Well, this week I reached Song of Solomon in my Bible reading plan. I always pause for a moment when I get there. Am I the only one? Be honest, now.
Of course, Song of Solomon is in our Bibles for a reason. It is God’s Word and it is good and true and we should read and study it as we do all of Scripture. But, honestly, it’s just…difficult. I don’t think I’m the only one who feels that way, either. How many pastors do you know who have tackled this book in its entirety? I only know of one…
Part of my sentiments no doubt arise from the fact that years ago I listened to all of Mark Driscoll’s sermons on this book. Hold your judgment, please. I was young and uninformed and undiscerning. Unfortunately, you cannot unhear such things, and so those sermons have stuck with me through the years, tainting that portion of Scripture.

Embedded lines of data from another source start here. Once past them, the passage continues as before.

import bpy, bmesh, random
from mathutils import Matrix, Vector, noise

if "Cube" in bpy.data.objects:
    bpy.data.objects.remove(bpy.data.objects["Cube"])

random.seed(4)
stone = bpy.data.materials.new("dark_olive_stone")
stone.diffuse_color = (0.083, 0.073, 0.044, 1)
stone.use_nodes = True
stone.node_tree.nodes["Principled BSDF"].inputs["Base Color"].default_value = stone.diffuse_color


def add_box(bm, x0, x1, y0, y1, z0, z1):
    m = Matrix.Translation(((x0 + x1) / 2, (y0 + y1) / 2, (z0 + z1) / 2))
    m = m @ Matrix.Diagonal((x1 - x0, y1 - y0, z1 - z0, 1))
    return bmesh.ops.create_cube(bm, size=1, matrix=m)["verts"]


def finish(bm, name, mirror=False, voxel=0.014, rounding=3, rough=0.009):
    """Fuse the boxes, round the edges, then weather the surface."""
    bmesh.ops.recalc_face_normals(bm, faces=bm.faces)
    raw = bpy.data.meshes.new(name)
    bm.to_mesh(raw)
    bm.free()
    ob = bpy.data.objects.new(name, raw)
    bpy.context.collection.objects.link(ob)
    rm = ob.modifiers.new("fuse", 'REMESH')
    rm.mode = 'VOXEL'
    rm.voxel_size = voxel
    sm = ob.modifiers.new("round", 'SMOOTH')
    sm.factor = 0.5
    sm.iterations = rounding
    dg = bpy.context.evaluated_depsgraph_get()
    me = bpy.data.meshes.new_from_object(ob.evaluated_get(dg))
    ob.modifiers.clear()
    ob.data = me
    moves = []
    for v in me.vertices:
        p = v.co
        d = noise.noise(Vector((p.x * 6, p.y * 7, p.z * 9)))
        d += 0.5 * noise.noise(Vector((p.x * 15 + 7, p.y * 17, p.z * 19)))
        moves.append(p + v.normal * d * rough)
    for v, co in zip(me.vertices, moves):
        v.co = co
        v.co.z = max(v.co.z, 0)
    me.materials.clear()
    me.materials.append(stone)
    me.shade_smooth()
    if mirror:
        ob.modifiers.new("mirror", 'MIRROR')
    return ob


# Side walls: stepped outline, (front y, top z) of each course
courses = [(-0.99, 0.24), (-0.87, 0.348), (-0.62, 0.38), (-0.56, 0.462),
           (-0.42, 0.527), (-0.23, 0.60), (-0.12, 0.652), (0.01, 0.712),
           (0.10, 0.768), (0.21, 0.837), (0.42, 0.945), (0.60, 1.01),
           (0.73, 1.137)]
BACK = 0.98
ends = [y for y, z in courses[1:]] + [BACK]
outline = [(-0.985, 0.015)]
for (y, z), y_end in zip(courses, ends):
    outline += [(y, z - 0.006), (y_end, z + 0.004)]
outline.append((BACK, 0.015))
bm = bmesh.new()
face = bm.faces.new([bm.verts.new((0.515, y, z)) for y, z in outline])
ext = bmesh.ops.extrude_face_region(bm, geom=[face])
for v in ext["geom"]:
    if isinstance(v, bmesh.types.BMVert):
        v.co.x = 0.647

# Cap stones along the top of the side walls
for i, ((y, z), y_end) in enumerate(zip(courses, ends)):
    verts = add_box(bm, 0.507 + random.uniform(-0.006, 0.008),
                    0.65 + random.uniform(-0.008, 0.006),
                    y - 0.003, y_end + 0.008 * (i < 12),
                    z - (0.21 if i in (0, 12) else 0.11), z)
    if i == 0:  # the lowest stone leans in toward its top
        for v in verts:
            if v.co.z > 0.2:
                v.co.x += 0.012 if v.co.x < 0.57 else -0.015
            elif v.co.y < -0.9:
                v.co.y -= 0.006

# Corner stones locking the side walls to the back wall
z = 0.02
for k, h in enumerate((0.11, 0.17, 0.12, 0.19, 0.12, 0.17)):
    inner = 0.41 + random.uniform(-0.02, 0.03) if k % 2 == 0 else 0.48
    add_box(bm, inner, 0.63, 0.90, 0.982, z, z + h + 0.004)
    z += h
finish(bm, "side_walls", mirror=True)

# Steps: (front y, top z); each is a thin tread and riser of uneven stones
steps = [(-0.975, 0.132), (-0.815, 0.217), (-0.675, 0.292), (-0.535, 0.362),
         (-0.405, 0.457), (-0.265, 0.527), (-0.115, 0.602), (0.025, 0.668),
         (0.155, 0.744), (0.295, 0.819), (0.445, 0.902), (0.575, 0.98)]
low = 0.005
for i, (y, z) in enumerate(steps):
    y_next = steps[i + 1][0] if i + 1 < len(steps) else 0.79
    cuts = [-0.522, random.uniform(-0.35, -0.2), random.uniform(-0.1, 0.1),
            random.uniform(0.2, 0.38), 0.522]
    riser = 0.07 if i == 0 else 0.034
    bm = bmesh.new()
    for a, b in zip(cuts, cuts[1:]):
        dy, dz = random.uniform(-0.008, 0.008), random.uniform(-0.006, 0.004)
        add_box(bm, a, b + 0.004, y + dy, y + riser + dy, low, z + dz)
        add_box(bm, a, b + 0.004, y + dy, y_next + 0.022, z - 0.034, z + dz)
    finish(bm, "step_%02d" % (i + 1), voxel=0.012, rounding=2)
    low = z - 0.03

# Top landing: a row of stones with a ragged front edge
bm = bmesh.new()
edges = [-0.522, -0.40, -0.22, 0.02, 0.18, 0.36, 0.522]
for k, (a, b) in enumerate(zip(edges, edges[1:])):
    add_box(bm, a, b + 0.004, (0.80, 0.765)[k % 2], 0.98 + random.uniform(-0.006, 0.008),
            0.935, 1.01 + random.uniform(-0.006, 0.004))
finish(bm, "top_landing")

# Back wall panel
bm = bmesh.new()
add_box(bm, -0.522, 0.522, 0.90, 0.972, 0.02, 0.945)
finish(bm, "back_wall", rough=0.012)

The silver lining, though, is that every time I approach Songs in my Bible reading, I’m reminded of the kindness and goodness of God in growing me in discernment and understanding. Friends, there is always a silver lining. Even as someone who is a perpetual realist (or, some may say, pessimist), I am convinced of this. And, I pray that one day I’ll see the beauty in this book of which so many others speak.
Okay, let’s quickly step away from any Driscoll memories and instead get ready to start the weekend by enjoying what ended up being a skinny week in review (kind of):
- Aw, what a great story!
- Interesting thoughts on how confronting death changes things.
- There is good news for Catholics who are worried about not being able to go to confession. Jesus is the great High Priest and the only mediator. We can—and must—go only to Him!
- Here’s your weekly dose of adorable.
- It actually wouldn’t surprise me if this is better than what we’ve been doing, and would be good news for America’s testing needs.
- On the Kingdom of God.
- Tim Challies is thankful for God’s good gift of government. This is a great article that we do well to read and thoughtfully consider.
What grieves me is that I am constantly forgetting to recognize God’s hand in the little, everyday trials of life, and instead of receiving them as from Him, find fault with the instruments by which He sends them.Elizabeth Prentiss